**Collected data:**
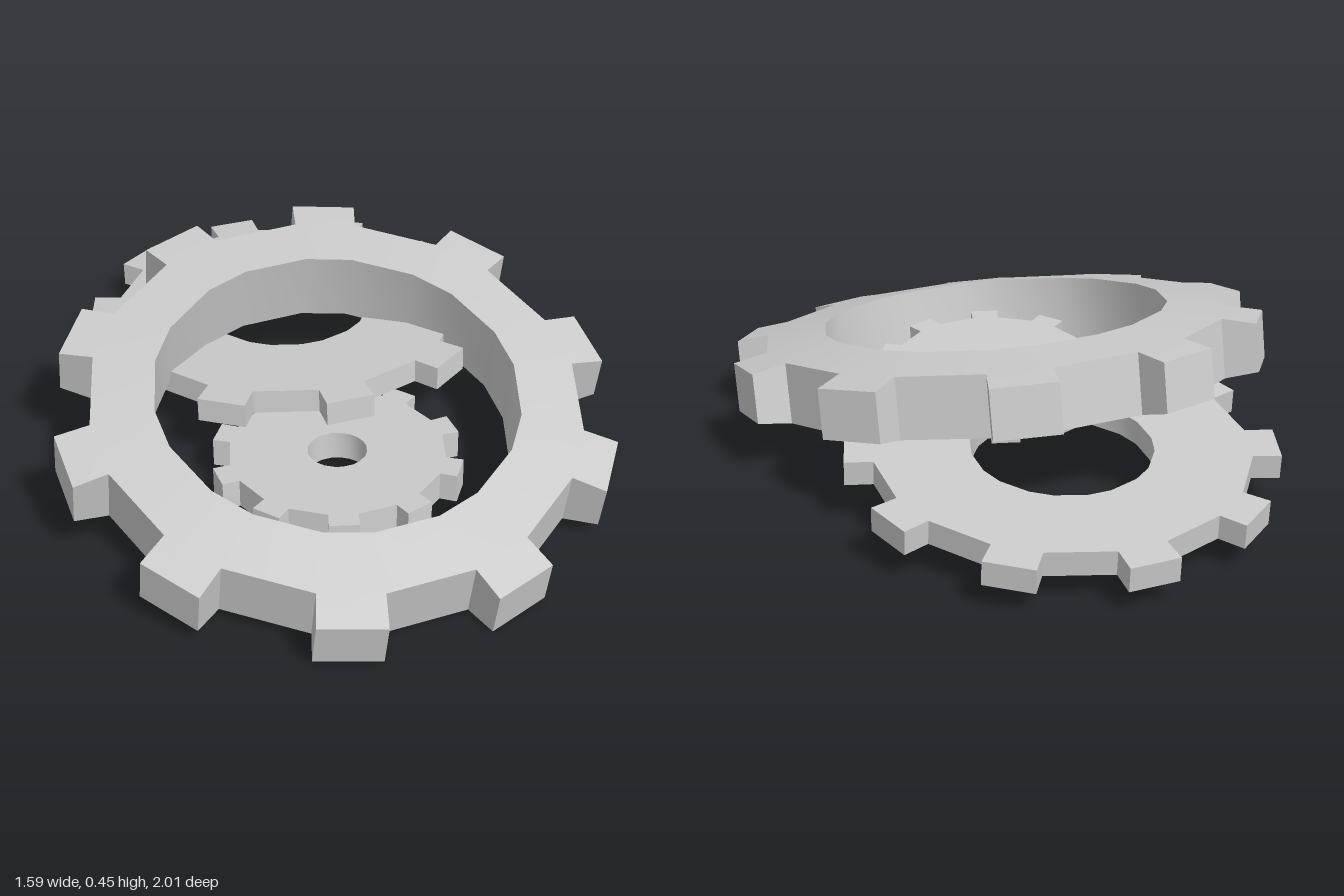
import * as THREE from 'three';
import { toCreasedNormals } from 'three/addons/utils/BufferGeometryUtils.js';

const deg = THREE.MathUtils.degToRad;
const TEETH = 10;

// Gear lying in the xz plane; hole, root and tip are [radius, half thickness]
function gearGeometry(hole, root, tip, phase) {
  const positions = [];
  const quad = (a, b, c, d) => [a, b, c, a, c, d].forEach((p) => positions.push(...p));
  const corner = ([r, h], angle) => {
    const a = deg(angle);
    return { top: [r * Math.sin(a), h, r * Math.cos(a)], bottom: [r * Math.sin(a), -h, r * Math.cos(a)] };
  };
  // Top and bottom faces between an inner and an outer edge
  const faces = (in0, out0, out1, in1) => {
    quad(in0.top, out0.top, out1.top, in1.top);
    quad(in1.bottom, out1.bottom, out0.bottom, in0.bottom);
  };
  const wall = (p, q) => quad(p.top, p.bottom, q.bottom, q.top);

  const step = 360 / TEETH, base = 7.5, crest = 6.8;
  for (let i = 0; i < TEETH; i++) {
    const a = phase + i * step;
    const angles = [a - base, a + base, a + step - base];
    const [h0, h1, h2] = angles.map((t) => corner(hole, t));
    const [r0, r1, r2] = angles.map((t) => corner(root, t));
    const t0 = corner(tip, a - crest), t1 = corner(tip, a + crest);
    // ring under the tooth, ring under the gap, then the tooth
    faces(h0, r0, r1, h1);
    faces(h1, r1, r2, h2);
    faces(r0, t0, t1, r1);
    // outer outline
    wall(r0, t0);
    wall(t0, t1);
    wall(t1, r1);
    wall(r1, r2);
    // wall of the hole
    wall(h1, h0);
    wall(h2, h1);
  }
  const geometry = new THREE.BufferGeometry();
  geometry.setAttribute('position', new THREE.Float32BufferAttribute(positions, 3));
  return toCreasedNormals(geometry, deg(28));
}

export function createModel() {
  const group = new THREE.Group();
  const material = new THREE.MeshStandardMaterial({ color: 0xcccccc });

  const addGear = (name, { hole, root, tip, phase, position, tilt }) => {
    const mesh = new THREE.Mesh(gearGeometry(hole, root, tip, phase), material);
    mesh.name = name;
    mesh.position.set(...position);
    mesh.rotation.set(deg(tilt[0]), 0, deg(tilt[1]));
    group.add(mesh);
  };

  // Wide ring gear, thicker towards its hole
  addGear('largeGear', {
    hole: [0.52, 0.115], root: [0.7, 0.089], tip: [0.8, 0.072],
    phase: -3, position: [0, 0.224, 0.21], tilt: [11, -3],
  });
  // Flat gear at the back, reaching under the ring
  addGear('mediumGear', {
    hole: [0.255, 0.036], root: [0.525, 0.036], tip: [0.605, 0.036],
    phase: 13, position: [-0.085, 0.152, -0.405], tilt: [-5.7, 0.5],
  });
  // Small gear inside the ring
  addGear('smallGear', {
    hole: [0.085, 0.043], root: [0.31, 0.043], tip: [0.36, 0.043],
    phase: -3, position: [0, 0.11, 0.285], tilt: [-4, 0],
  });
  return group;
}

**EXERCISE INSTRUCTIONS:**
Which of the lines above include the word "wall"? List those lines.

**ANSWER TO THIS PROBLEM:**
  const wall = (p, q) => quad(p.top, p.bottom, q.bottom, q.top);
    wall(r0, t0);
    wall(t0, t1);
    wall(t1, r1);
    wall(r1, r2);
    // wall of the hole
    wall(h1, h0);
    wall(h2, h1);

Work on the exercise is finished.